Published 2:15 pm Tuesday, September 22, 2009

Gardeners can extend their growing season with a coldframe.

A coldframe is just a box without a bottom that is covered with a transparent cover. Cold frames are heated by the sun light. Because of our mild climate, the coldframe can be used to over winter tender perennial herbs and other tender perennials. They are good for raising salad crops such as lettuce, spinach, and radishes during the winter.

The sun keeps the soil under the frame warm during the day and protects the plants from frost at night. The warming effects of the coldframe can be improved by putting several gallon milk bottles full of water in the coldframe.

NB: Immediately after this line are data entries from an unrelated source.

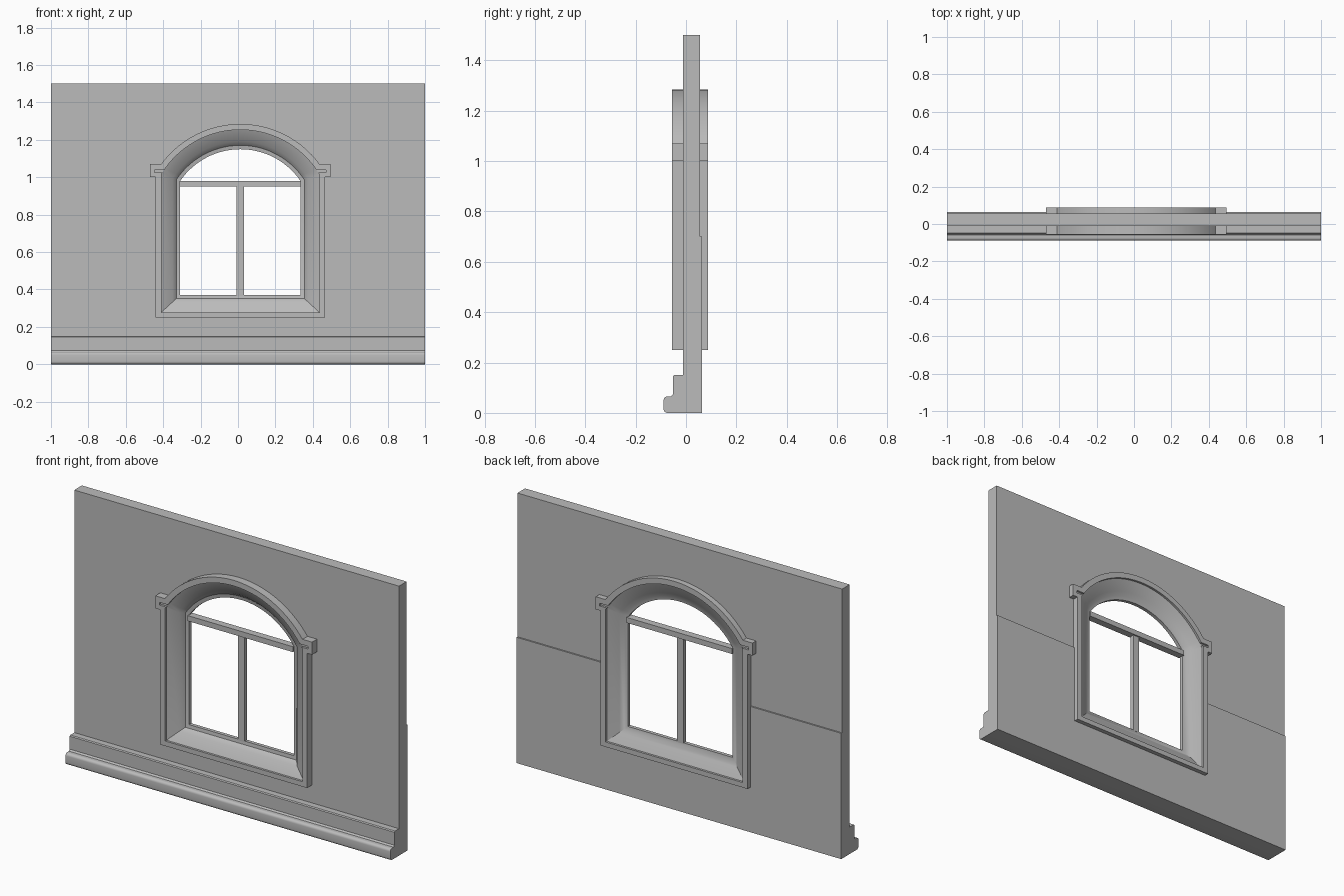
import bpy, bmesh
from math import sin, cos, asin, radians, sqrt

cube = bpy.data.objects.get("Cube")
if cube:
    bpy.data.objects.remove(cube, do_unlink=True)

stone = bpy.data.materials.new("plaster_grey")
stone.use_nodes = True
GREY = (0.5, 0.5, 0.5, 1)
stone.diffuse_color = GREY
stone.node_tree.nodes["Principled BSDF"].inputs["Base Color"].default_value = GREY

CX = 0.0125            # centre line of the window
ARC_Z = 0.76           # shared centre height of all arches
FRONT, BACK = -0.056, 0.087


def finish(name, bm, smooth=False):
    bmesh.ops.recalc_face_normals(bm, faces=bm.faces)
    mesh = bpy.data.meshes.new(name)
    bm.to_mesh(mesh)
    bm.free()
    obj = bpy.data.objects.new(name, mesh)
    bpy.context.collection.objects.link(obj)
    mesh.materials.append(stone)
    if smooth:
        bpy.ops.object.select_all(action="DESELECT")
        obj.select_set(True)
        bpy.context.view_layer.objects.active = obj
        bpy.ops.object.shade_smooth_by_angle(angle=radians(30))
    return obj


def box(name, x0, x1, y0, y1, z0, z1):
    bm = bmesh.new()
    bmesh.ops.create_cube(bm, size=1)
    for v in bm.verts:
        v.co.x = x0 if v.co.x < 0 else x1
        v.co.y = y0 if v.co.y < 0 else y1
        v.co.z = z0 if v.co.z < 0 else z1
    return finish(name, bm)


def loft(name, rings, closed=False, smooth=False):
    """Skin a list of equal rings; either cap the ends or join them up."""
    bm = bmesh.new()
    loops = [[bm.verts.new(p) for p in ring] for ring in rings]
    n = len(loops[0])
    pairs = list(zip(loops, loops[1:]))
    if closed:
        pairs.append((loops[-1], loops[0]))
    else:
        bm.faces.new(loops[0])
        bm.faces.new(loops[-1])
    for a, b in pairs:
        for i in range(n):
            j = (i + 1) % n
            bm.faces.new((a[i], a[j], b[j], b[i]))
    return finish(name, bm, smooth)


def outline(inset, y, segments=28):
    """Arched window outline, inset from the outer edge of the surround."""
    half = 0.4525 - inset
    radius = 0.525 - inset * 1.04
    sill = 0.25 + inset * 0.92
    a = asin(half / radius)
    pts = [(CX - half, y, sill), (CX + half, y, sill)]
    for i in range(segments + 1):
        t = a - 2 * a * i / segments
        pts.append((CX + radius * sin(t), y, ARC_Z + radius * cos(t)))
    return pts


def cut(obj, cutter):
    mod = obj.modifiers.new("cut", "BOOLEAN")
    mod.operation = "DIFFERENCE"
    mod.solver = "EXACT"
    mod.object = cutter
    bpy.ops.object.select_all(action="DESELECT")
    obj.select_set(True)
    bpy.context.view_layer.objects.active = obj
    bpy.ops.object.modifier_apply(modifier=mod.name)


# wall and the thicker lower sheet at the back, both pierced by the window
wall = box("wall", -1, 1, -0.012, 0.055, 0, 1.5)
panel = box("lower_back_panel", -1, 1, 0.05, 0.063, 0, 0.7)
hole = loft("window_cutter", [outline(0.02, -0.3), outline(0.02, 0.3)])
for part in (wall, panel):
    cut(part, hole)
bpy.data.objects.remove(hole, do_unlink=True)

# stepped skirting with a rounded nose
profile = [(0.0, 0.0)]
r = 0.015
for cy, cz, start in ((-0.074, r, 270), (-0.074, 0.05, 180)):
    for i in range(6):
        t = radians(start - 18 * i)
        profile.append((cy + r * cos(t), cz + r * sin(t)))
profile += [(-0.06, 0.065), (-0.052, 0.073), (-0.052, 0.145), (-0.047, 0.15), (0.0, 0.15)]
loft("skirting", [[(x, y, z) for y, z in profile] for x in (-1, 1)], smooth=True)

# moulded surround: section of inset and depth swept round the outline
section = [(0, FRONT), (0.03, FRONT), (0.03, -0.044), (0.09, -0.016), (0.11, 0.008),
           (0.13, 0.012), (0.13, 0.032), (0.11, 0.036), (0.09, 0.05),
           (0.03, 0.075), (0.03, BACK), (0, BACK)]
surround = loft("window_surround", [outline(o, y) for o, y in section],
                closed=True, smooth=True)

# shoulder blocks at the foot of the arch, with a small slot on each face
for side, name in ((-1, "right"), (1, "left")):
    def span(a, b):
        return sorted((CX + side * a, CX + side * b))
    block = box(name + "_shoulder", *span(0.424, 0.4825), FRONT, BACK, 1.0, 1.07)
    for y0, y1 in ((FRONT - 0.05, -0.044), (0.075, BACK + 0.05)):
        slot = box("slot_cutter", *span(0.40, 0.458), y0, y1, 1.025, 1.04)
        cut(block, slot)
        cut(surround, slot)
        bpy.data.objects.remove(slot, do_unlink=True)

# glazing bars
box("transom", CX - 0.325, CX + 0.325, 0.002, 0.042, 0.95, 0.98)
box("mullion", CX - 0.02, CX + 0.02, 0.01, 0.034, 0.365, 0.955)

The water absorbs the heat during the day and slowly releases that heat during the night. Put your coldframe on a soil that drains well and where flooding does not occur doing heavy rain.

A location with a southern exposure and adequate wind protection on the north and west is ideal. The sides of the coldframe can be made from scrap wood, pressure-treated wood or cement blocks.

The frame should be 6 inches higher in the back and slope downward to the front to catch as much sun as possible and to allow rainwater to drain off. Make it about 3 feet wide from front to back so that it will be easy to reach plants in the back. The cover can be an old glass door or window which is connected by hinges to the back of the frame. You will want to install a thermometer in your coldframe so you can monitor temperatures. If the temperature inside reaches 80 degrees, prop open the sash from one to six inches for ventilation and to reduce heat build-up.

To keep the temperature from dropping to below 45 degrees, cover the top with straw, tarps or blankets, or leaves, or bales of hay around the frame.

Check your plants often to determine whether they have adequate moisture. Soil should remain moist, but not soggy.

For more info, contact the Master Gardener Helpline at 1-877-252-4769 (GROW).

Nelson Wynn is an extension agent with the Alabama Extension Office in Shelby County. He can be reached by e–mail at WYNNNEL@aces.edu.